Data records

= = = = =

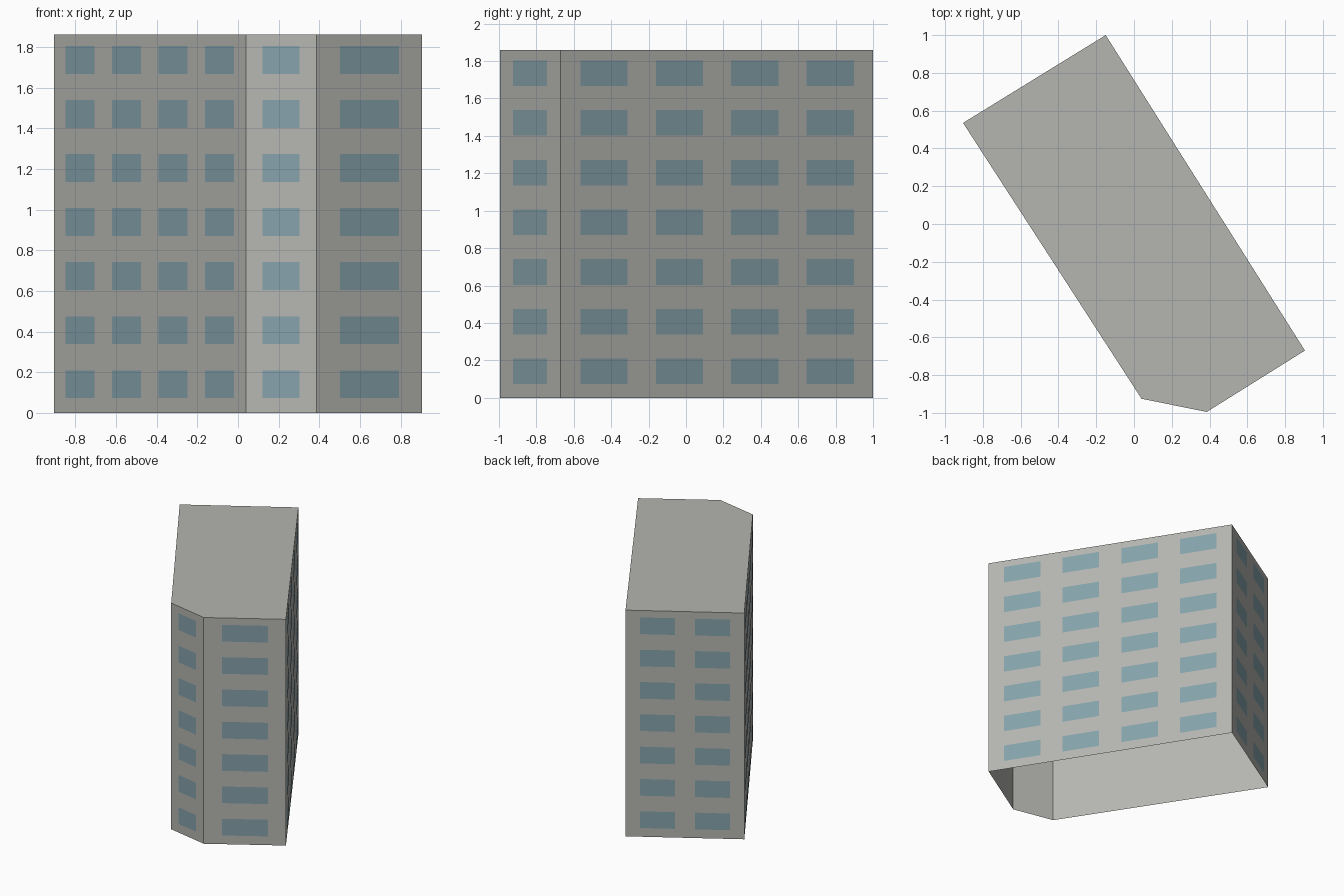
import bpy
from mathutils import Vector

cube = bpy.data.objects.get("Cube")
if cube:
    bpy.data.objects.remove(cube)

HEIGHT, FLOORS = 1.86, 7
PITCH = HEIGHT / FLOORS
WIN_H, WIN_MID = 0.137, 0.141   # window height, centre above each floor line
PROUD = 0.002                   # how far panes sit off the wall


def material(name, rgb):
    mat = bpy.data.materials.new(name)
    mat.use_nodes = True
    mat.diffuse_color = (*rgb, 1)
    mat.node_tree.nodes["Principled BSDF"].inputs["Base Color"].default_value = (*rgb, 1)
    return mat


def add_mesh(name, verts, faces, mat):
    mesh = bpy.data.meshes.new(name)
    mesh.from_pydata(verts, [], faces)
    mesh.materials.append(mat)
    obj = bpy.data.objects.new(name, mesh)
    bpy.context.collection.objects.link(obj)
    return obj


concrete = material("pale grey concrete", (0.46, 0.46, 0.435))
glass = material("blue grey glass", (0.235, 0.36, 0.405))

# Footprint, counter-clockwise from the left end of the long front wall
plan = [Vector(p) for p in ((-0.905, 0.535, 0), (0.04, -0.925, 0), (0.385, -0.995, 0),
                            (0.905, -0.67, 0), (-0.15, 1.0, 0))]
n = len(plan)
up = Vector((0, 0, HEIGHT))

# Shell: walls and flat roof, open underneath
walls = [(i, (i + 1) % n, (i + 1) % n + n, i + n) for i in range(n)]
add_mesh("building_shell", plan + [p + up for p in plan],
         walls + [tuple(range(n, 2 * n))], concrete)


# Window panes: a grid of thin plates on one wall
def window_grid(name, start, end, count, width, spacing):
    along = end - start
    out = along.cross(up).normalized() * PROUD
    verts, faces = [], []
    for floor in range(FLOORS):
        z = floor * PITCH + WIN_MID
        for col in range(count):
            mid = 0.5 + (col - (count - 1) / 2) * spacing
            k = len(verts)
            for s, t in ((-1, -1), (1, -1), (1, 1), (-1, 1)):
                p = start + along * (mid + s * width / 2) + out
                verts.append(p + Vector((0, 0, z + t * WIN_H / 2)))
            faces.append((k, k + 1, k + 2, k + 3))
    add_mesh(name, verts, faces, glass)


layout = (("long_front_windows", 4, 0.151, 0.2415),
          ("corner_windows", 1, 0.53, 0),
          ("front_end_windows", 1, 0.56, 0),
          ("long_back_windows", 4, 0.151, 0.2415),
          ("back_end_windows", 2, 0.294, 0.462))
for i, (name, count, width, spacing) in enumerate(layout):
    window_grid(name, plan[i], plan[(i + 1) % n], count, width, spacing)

= = = = =

WHAT YOU ARE ASKED TO DO: Repeat the data verbatim through the "mat.diffuse_color = (*rgb, 1)" line, no pictures.

EXERCISE RESPONSE:
import bpy
from mathutils import Vector

cube = bpy.data.objects.get("Cube")
if cube:
    bpy.data.objects.remove(cube)

HEIGHT, FLOORS = 1.86, 7
PITCH = HEIGHT / FLOORS
WIN_H, WIN_MID = 0.137, 0.141   # window height, centre above each floor line
PROUD = 0.002                   # how far panes sit off the wall


def material(name, rgb):
    mat = bpy.data.materials.new(name)
    mat.use_nodes = True
    mat.diffuse_color = (*rgb, 1)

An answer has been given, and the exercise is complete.